United States District Court, N.D. Indiana, Hammond Division
March 27, 2015
JAMES E. BOHL, Plaintiff,
WASTE MANAGEMENT OF INDIANA, LLC, Defendant.
OPINION AND ORDER
PAUL R. CHERRY, Magistrate Judge.
This matter is before the Court on a Petition to Intervene [DE 27] filed by non-party Munich Re on February 24, 2015. Plaintiff filed a response in opposition on March 5, 2015, and Munich Re filed a reply on March 10, 2015.
This is a personal injury case. Plaintiff alleges that he was injured on Defendant's property while in the course of his employment for a company called Fresno Transport, which is not a party to this lawsuit. Munich Re, which now seeks to intervene in this case, represents that it is Fresno Transport's workers' compensation carrier. It explains that Plaintiff applied for and received workers' compensation payments as a result of his injury and that it has paid, and expects to continue to pay, workers' compensation benefits to Plaintiff. It contends that it is entitled to reimbursement from any settlement or judgment in this lawsuit pursuant to the Illinois Workers' Compensation Act, 820 Ill. Comp. Stat. 305/5.
As clarified by Munich Re in its reply brief, it is asking the Court for leave to intervene under Federal Rule of Civil Procedure 24(b). The Petition is not properly before the Court. To begin with, a Rule 24 motion to intervene "must... be accompanied by a pleading that sets out the claim or defense for which intervention is sought." Fed.R.Civ.P. 24(c); Shevlin v. Schewe, 809 F.2d 447, 450 (7th Cir. 1987). Munich Re has not filed a pleading with this Petition. And the Petition is not itself a pleading either. See Fed.R.Civ.P. 7(a).

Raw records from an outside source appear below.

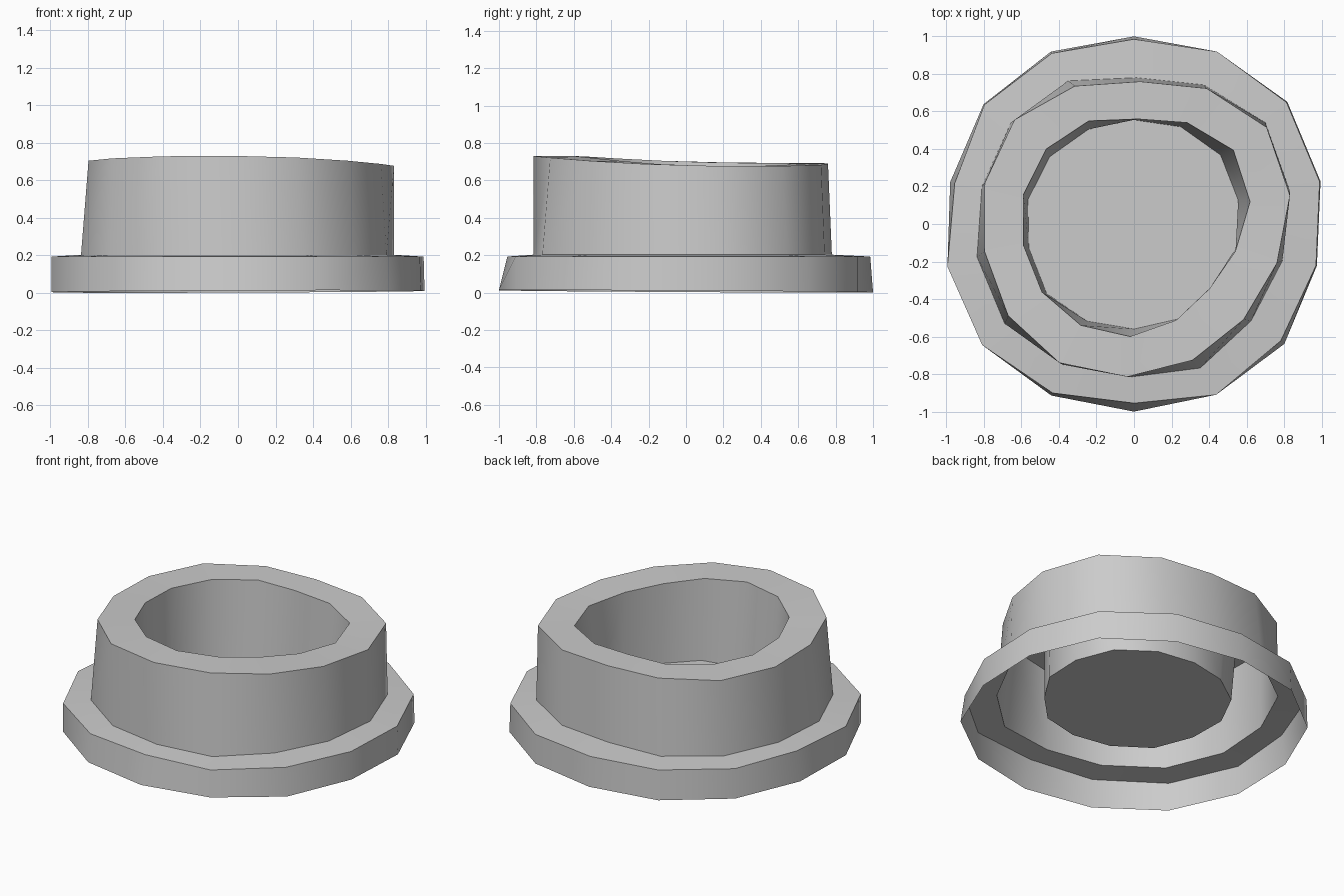
import bpy
import bmesh
import math

cube = bpy.data.objects.get("Cube")
if cube:
    bpy.data.objects.remove(cube, do_unlink=True)

grey = bpy.data.materials.new("plain_grey")
grey.use_nodes = True
colour = (0.6, 0.6, 0.6, 1.0)
grey.diffuse_color = colour
grey.node_tree.nodes["Principled BSDF"].inputs["Base Color"].default_value = colour


def ring(percent_radii, height, twist=0.0):
    """Hand-shaped ring of corners, clockwise from the back; height is a function of angle."""
    points = []
    for i, r in enumerate(percent_radii):
        a = math.tau * i / len(percent_radii) + math.radians(twist)
        points.append((r / 100 * math.sin(a), r / 100 * math.cos(a), height(a)))
    return points


def level(z):
    return lambda a: z


def base_height(a):
    return 0.007 - 0.007 * math.cos(a + 0.6)


def rim_height(a):
    # The lip is highest at the front and dips towards the sides
    c = math.cos(a)
    return 0.69 - 0.02 * c + 0.02 * c * c - 0.01 * math.sin(a)


def shell(name, rings, closed=False):
    """Skin a sequence of rings, optionally filling the last one."""
    bm = bmesh.new()
    loops = [[bm.verts.new(p) for p in points] for points in rings]
    for low, high in zip(loops, loops[1:]):
        for i in range(len(low)):
            j = (i + 1) % len(low)
            bm.faces.new((low[j], low[i], high[i], high[j]))
    if closed:
        bm.faces.new(reversed(loops[-1]))
    mesh = bpy.data.meshes.new(name)
    bm.to_mesh(mesh)
    bm.free()
    mesh.materials.append(grey)
    obj = bpy.data.objects.new(name, mesh)
    bpy.context.collection.objects.link(obj)
    bpy.ops.object.select_all(action="DESELECT")
    obj.select_set(True)
    bpy.context.view_layer.objects.active = obj
    bpy.ops.object.shade_smooth_by_angle(angle=math.radians(40))
    return obj


# Uneven outlines, from the outside inwards
flange_bottom = ring([100, 102, 104.5, 102, 100, 102.5, 101, 100, 101.5, 103.5, 102, 100.5, 102.5, 102],
                     base_height)
flange_top = ring([98.5, 102, 104, 101.5, 99.5, 100, 101, 95.5, 100, 103.5, 102, 98, 102, 101],
                  level(0.193))
wall_bottom = ring([78, 83, 88.5, 85, 81.5, 81, 84.5, 81.5, 84, 87, 85.5, 83.5, 85, 84],
                   level(0.203), 1)
rim_outer = ring([76, 82, 87.5, 84.5, 79, 77.5, 79, 81.5, 84, 83, 81, 82.5, 84.5, 80],
                 rim_height, 2.5)
rim_inner = ring([56, 61, 66, 63, 56, 53, 56, 60, 61, 61, 60, 61, 61.5, 60],
                 rim_height, 2)
floor_edge = ring([55.5, 57.5, 59, 57, 56, 53, 56, 56, 57.5, 59.5, 57.5, 58, 57.5, 56],
                  level(0.185))

# Open-bottomed flange, raised wall, flat lip and sunken cup
shell("flange", [flange_bottom, flange_top, wall_bottom])
shell("outer_wall", [wall_bottom, rim_outer])
shell("rim", [rim_outer, rim_inner])
shell("cup", [rim_inner, floor_edge], closed=True)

Further, the Court has no assurance that it has independent jurisdiction over Munich Re's claims. See Ligas ex rel. Foster v. Maram, 478 F.3d 771, 775 (7th Cir. 2007) ("[Rule 24(b)] [p]ermissive intervention is within the discretion of the district court where the applicant's claim and the main action share common issues of law or fact and where there is independent jurisdiction."). The Court has jurisdiction over this case based on the parties' diversity of citizenship. See 28 U.S.C. § 1332. Nothing on the docket or in the briefing sheds any light on Munich Re's citizenship. And the Court therefore has no idea whether this Petition is properly before it.
Moreover, a "motion to intervene must be served on the parties as provided in Rule 5." Fed.R.Civ.P. 24(c). But Munich Re's Petition does not include a certificate of service, as required by Rule 5(d). Fed.R.Civ.P. 5(d); see also N.D. Ind. CM/ECF Civil & Crim. User Manual at p.8 ("A Certificate of Service is still a requirement when filing documents electronically."). In light of these failures, the Court DENIES without prejudice Munich Re's Petition to Intervene [DE 27].